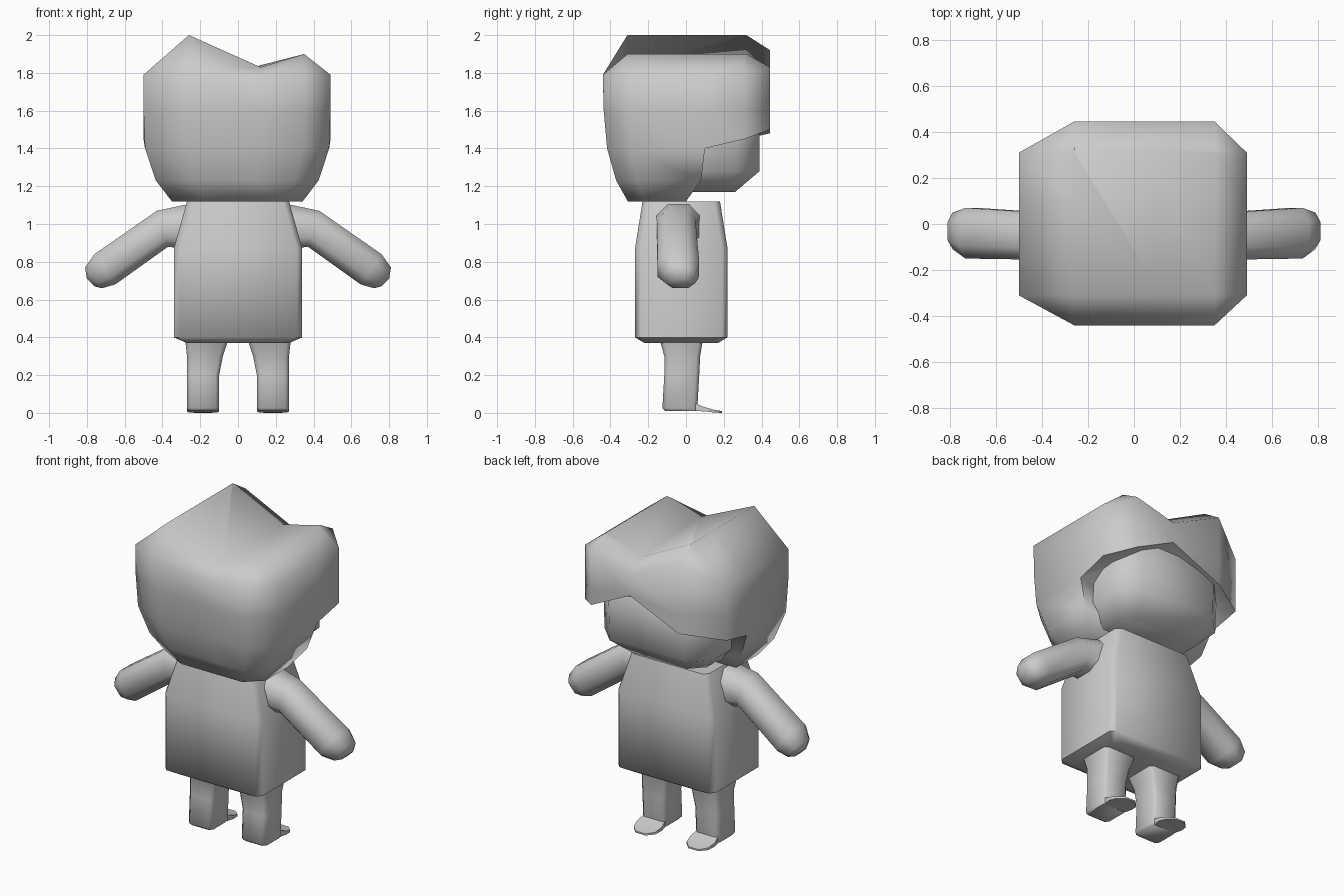
import bpy, bmesh, math

if "Cube" in bpy.data.objects:
    bpy.data.objects.remove(bpy.data.objects["Cube"], do_unlink=True)

grey = bpy.data.materials.new("plain_grey")
grey.use_nodes = True
colour = (0.6, 0.6, 0.6, 1)
grey.diffuse_color = colour
grey.node_tree.nodes["Principled BSDF"].inputs["Base Color"].default_value = colour


def finish(name, bm, angle=65):
    """Clean the mesh, make the object and shade it smooth."""
    bmesh.ops.remove_doubles(bm, verts=bm.verts, dist=0.0005)
    bmesh.ops.recalc_face_normals(bm, faces=bm.faces)
    mesh = bpy.data.meshes.new(name)
    bm.to_mesh(mesh)
    bm.free()
    mesh.materials.append(grey)
    ob = bpy.data.objects.new(name, mesh)
    bpy.context.collection.objects.link(ob)
    bpy.ops.object.select_all(action="DESELECT")
    ob.select_set(True)
    bpy.context.view_layer.objects.active = ob
    bpy.ops.object.shade_smooth_by_angle(angle=math.radians(angle))
    return ob


def bridge(bm, a, b):
    for i in range(len(a)):
        j = (i + 1) % len(a)
        bm.faces.new((a[i], a[j], b[j], b[i]))


def loft(name, rings):
    bm = bmesh.new()
    rows = [[bm.verts.new(p) for p in ring] for ring in rings]
    for a, b in zip(rows, rows[1:]):
        bridge(bm, a, b)
    bm.faces.new(rows[0])
    bm.faces.new(rows[-1])
    return finish(name, bm)


def slab(x0, x1, y0, y1, z, c):
    """Rectangle with cut corners at height z."""
    return [(x0 + c, y0, z), (x1 - c, y0, z), (x1, y0 + c, z), (x1, y1 - c, z),
            (x1 - c, y1, z), (x0 + c, y1, z), (x0, y1 - c, z), (x0, y0 + c, z)]


# Body: boxy tunic narrowing at the shoulders
loft("body", [slab(-.27, .27, -.22, .17, .37, .04),
              slab(-.34, .34, -.27, .22, .40, .03),
              slab(-.34, .34, -.27, .22, .87, .03),
              slab(-.27, .27, -.23, .18, 1.12, .03)])

# Head: rounded block under the hair
loft("head", [slab(-.27, .27, -.2, .26, 1.17, .08),
              slab(-.38, .38, -.28, .39, 1.28, .12),
              slab(-.39, .39, -.28, .39, 1.6, .12),
              slab(-.28, .28, -.2, .3, 1.7, .08)])

# Limbs, one set per side
octagon = [(0, .25), (0, .75), (.25, 1), (.75, 1), (1, .75), (1, .25), (.75, 0), (.25, 0)]
arm = [((.24, 1.11), (.30, .87), -.155, .08), ((.43, 1.07), (.37, .88), -.155, .05),
       ((.76, .84), (.65, .68), -.15, .07), ((.81, .77), (.72, .66), -.11, .05),
       ((.80, .71), (.76, .67), -.07, .02)]
for side, s in (("left", 1), ("right", -1)):
    rings = []
    for (tx, tz), (bx, bz), y0, y1 in arm:
        rings.append([(s * (tx + (bx - tx) * t), y0 + (y1 - y0) * u, tz + (bz - tz) * t)
                      for t, u in octagon])
    loft(side + "_arm", rings)

    legs = [slab(.11, .265, -.11, .06, .01, .02), slab(.10, .27, -.125, .06, .025, .02),
            slab(.10, .27, -.115, .07, .2, .02), slab(.08, .27, -.115, .075, .3, .02),
            slab(.05, .28, -.14, .09, .39, .02)]
    loft(side + "_leg", [[(s * x, y, z) for x, y, z in ring] for ring in legs])

    # Thin flat toe poking out of the foot
    toe = [(.11, .26, .05, .01, .05), (.10, .27, .10, .008, .03),
           (.11, .26, .15, .002, .016), (.15, .22, .19, 0, .01)]
    loft(side + "_toe", [[(s * a, y, lo), (s * b, y, lo), (s * b, y, hi), (s * a, y, hi)]
                         for a, b, y, lo, hi in toe])

# Hair: hood open under the fringe; columns run round the head as
# x, y, rim height, lowest height
columns = [(-.26, -.44, 1.79, 0), (.12, -.44, 1.77, 0), (.35, -.44, 1.79, 0),
           (.49, -.31, 1.79, 0), (.49, .1, 1.79, 0), (.49, .31, 1.79, 1.45),
           (.35, .445, 1.83, 1.5), (.08, .445, 1.76, 1.63), (-.26, .445, 1.92, 1.48),
           (-.5, .31, 1.79, 1.45), (-.5, .1, 1.79, 0), (-.5, -.31, 1.79, 0)]
crest = {-.26: 2.0, .08: 1.83, .12: 1.83, .35: 1.9}
# height, x scale, front y scale, side rear-edge y
levels = [(1.6, 1, .99, .1), (1.4, .985, .95, .1), (1.23, .87, .84, .08), (1.12, .7, .7, 0)]

bm = bmesh.new()
top, rim = [], []
for x, y, z, low in columns:
    cx, cy = max(-.26, min(.35, x)), max(-.31, min(.32, y))
    top.append(bm.verts.new((cx, cy, crest[cx])))
    rim.append(bm.verts.new((x, y, z)))
rows = [rim]
for h, sx, sy, rear in levels:
    row = []
    for x, y, z, low in columns:
        if low:
            row.append(bm.verts.new((x, y, max(low, h))))
        else:
            row.append(bm.verts.new((x * sx, rear if y == .1 else y * sy, h)))
    rows.append(row)
bridge(bm, rim, top)
bridge(bm, rows[0], rows[1])
bridge(bm, rows[1], rows[2])
front = [10, 11, 0, 1, 2, 3, 4]
for a, b in zip(rows[2:], rows[3:]):
    for i, j in zip(front, front[1:]):
        bm.faces.new((a[i], a[j], b[j], b[i]))
    bm.faces.new((a[4], a[10], b[10], b[4]))
bm.faces.new([rows[-1][i] for i in front])
under = rows[2]
bm.faces.new((under[4], under[5], under[6], under[7]))
bm.faces.new((under[4], under[7], under[10]))
bm.faces.new((under[7], under[8], under[9], under[10]))
# Roof strips between front and rear crest points
bm.faces.new((top[11], top[0], top[1], top[7], top[8], top[9], top[10]))
bm.faces.new((top[1], top[2], top[3], top[4], top[5], top[6], top[7]))
bmesh.ops.dissolve_degenerate(bm, dist=0.0005, edges=bm.edges)
finish("hair", bm, 80)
----
• Exercise goal
Return all lines in the entries above that carry the word "verts".

• Written reply
    bmesh.ops.remove_doubles(bm, verts=bm.verts, dist=0.0005)
    rows = [[bm.verts.new(p) for p in ring] for ring in rings]
    top.append(bm.verts.new((cx, cy, crest[cx])))
    rim.append(bm.verts.new((x, y, z)))
            row.append(bm.verts.new((x, y, max(low, h))))
            row.append(bm.verts.new((x * sx, rear if y == .1 else y * sy, h)))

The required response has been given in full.